A number of your Lordships including the noble Baroness, Lady Kramer, raised a valid question about why we are not backdating this measure to 2015, when the pension freedoms came into effect, and not requiring providers to pay back the early exit charges which they received from customers in the period between April 2015 and when the cap comes into effect. I would make two points on this, as already outlined in my remarks. First, the purpose of this measure is not to require the FCA to assess the fairness of the contractual terms of historic pensions. The intent of the measure is to ensure that early exit charges are not imposed at an inappropriate level which deters consumers from accessing their pension early under the pension freedoms. Clearly, those who have decided, or will decide, to access their pension despite an early exit charge have not, or will not, have been deterred by the existence of such a charge.

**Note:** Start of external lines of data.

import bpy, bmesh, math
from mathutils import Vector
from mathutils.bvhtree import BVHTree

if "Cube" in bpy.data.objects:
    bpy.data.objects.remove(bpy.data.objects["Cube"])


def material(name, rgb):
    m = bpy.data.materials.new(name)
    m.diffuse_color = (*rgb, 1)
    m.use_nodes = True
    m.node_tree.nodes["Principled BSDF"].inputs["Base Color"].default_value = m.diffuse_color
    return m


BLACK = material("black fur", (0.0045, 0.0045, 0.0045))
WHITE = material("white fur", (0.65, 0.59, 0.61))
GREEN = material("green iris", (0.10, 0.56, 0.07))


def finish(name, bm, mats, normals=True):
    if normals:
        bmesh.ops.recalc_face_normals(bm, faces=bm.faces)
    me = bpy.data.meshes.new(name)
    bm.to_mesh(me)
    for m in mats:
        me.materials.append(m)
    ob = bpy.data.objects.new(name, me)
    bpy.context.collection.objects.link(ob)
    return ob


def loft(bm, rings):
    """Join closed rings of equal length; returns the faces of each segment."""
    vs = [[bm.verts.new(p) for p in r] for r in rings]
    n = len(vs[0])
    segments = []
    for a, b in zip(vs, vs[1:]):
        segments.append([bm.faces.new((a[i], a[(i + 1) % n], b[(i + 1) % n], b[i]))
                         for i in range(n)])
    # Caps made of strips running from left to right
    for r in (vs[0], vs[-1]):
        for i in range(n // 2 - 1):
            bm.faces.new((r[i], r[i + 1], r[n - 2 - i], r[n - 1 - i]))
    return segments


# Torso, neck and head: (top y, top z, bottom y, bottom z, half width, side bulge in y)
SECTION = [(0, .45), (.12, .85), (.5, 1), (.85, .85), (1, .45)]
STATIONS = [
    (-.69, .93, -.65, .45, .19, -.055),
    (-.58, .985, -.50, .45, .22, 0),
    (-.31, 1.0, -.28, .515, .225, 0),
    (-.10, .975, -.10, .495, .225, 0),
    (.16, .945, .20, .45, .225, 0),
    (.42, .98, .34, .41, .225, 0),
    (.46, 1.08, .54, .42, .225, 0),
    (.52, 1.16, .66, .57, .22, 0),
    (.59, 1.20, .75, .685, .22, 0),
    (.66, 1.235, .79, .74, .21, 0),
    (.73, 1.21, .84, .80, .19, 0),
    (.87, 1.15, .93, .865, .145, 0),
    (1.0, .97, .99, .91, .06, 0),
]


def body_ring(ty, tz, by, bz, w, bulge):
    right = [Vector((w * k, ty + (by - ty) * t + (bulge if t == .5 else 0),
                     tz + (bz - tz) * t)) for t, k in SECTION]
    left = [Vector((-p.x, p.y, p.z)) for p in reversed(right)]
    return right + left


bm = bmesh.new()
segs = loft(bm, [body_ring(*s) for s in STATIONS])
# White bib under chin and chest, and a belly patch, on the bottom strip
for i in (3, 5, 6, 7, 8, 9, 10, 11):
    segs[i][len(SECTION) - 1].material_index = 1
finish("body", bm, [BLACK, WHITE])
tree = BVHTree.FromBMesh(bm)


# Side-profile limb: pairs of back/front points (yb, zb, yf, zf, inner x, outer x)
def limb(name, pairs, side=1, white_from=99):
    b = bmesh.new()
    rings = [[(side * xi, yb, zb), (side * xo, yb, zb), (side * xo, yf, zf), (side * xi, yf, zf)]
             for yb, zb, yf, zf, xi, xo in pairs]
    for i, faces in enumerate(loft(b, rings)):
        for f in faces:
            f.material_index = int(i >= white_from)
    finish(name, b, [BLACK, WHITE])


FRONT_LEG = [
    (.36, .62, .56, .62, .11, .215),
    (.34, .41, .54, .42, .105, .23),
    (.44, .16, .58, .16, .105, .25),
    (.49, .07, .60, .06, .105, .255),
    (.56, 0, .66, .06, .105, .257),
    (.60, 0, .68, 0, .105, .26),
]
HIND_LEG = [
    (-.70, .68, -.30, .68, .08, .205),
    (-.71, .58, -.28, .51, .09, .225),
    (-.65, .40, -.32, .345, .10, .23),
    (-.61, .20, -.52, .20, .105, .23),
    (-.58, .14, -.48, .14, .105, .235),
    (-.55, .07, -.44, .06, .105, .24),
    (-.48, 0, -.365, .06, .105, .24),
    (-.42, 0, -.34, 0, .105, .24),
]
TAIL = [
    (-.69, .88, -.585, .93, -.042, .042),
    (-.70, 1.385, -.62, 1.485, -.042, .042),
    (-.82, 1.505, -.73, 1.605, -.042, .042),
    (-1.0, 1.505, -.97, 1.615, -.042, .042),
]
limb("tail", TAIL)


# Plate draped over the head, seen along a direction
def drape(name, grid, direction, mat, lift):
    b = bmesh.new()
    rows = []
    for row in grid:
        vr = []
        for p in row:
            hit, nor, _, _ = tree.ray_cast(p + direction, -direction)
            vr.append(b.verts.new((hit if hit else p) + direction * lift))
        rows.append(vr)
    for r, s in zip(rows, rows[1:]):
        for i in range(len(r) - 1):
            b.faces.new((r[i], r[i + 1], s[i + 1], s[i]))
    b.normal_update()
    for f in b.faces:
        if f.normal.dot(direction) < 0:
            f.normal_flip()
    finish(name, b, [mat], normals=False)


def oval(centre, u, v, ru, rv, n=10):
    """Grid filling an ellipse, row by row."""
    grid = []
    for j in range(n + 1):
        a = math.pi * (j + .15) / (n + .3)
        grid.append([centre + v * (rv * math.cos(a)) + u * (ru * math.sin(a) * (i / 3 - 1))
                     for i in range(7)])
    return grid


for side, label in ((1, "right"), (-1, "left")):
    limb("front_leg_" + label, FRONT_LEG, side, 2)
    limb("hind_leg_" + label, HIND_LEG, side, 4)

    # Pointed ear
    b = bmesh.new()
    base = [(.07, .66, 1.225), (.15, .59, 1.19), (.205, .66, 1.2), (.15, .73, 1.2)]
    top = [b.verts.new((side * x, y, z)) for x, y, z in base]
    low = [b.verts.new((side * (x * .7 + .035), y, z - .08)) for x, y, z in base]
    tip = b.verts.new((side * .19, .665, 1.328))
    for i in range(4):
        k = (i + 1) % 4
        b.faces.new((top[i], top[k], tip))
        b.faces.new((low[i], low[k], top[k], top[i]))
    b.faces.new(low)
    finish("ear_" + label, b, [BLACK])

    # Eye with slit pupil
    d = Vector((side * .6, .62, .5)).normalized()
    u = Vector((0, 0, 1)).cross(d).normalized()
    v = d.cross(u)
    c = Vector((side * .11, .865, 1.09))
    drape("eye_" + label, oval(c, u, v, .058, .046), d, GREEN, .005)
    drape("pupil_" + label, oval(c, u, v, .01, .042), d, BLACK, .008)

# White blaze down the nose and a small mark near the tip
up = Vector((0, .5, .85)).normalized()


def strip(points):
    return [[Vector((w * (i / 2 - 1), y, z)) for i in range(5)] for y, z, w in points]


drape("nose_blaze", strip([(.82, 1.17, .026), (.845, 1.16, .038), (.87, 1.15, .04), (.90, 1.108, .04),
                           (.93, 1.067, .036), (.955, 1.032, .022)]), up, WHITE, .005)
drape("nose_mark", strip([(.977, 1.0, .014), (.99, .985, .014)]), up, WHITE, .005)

Secondly, I accept the observation that, once in effect, this cap will obviously benefit some consumers who would not have been deterred by the early exit charge in their contract. However, the Government believe that it is an ordinary consequence of introducing a new measure of this sort that those—in this case, consumers—who take an action before the law comes into force do not benefit from the new law. Moreover, it is right that the Government do not rush to make legislation which has any sort of retrospective effect but that they do so only when there is clear and compelling evidence that it is in the public interest, and then make that retrospection as minimal as possible to ensure that the action is proportionate. That is what I and the Government believe that this clause achieves. It is proportionate and focused on those who greatly need it, and that is why I commend it to the House.
Before the Minister finishes, if I may, the defence is given that this is not a fairness regime but a deterrent regime and that there is therefore no evidence of deterrence and no need to make it retrospective. But on the FCA’s own evidence, the knowledge and understanding of these charges is quite poor. It is difficult to be deterred if you do not know that you are being exposed to excessive exit charges. People will not know that they are being exposed to them until the FCA has done its business, which will be by March 2017. It seems a little unfair. At the very least, perhaps the Government should be taking steps to ensure that companies and other agencies make consumers aware that if they wait until March next year, they may get a better deal.
The noble Baroness, as so often, makes a very valid point. This is precisely what the consultation sets out to address. It aims to ensure not just that consumers are properly protected but that they make informed and proper decisions. I will write to the noble Baroness to make these points in more detail.
Motion on Amendment 10 agreed.
Motion on Amendment 11
11: Clause 38, page 33, line 25, leave out subsection (2)
Motion on Amendment 11 agreed.
Motion on Amendment 12
12: Schedule 2, page 45, line 6, at end insert—
“( ) In paragraph 14 for “submit a monthly” substitute “, at least 8 times in each calendar year, submit a”.”
Motion on Amendment 12 agreed.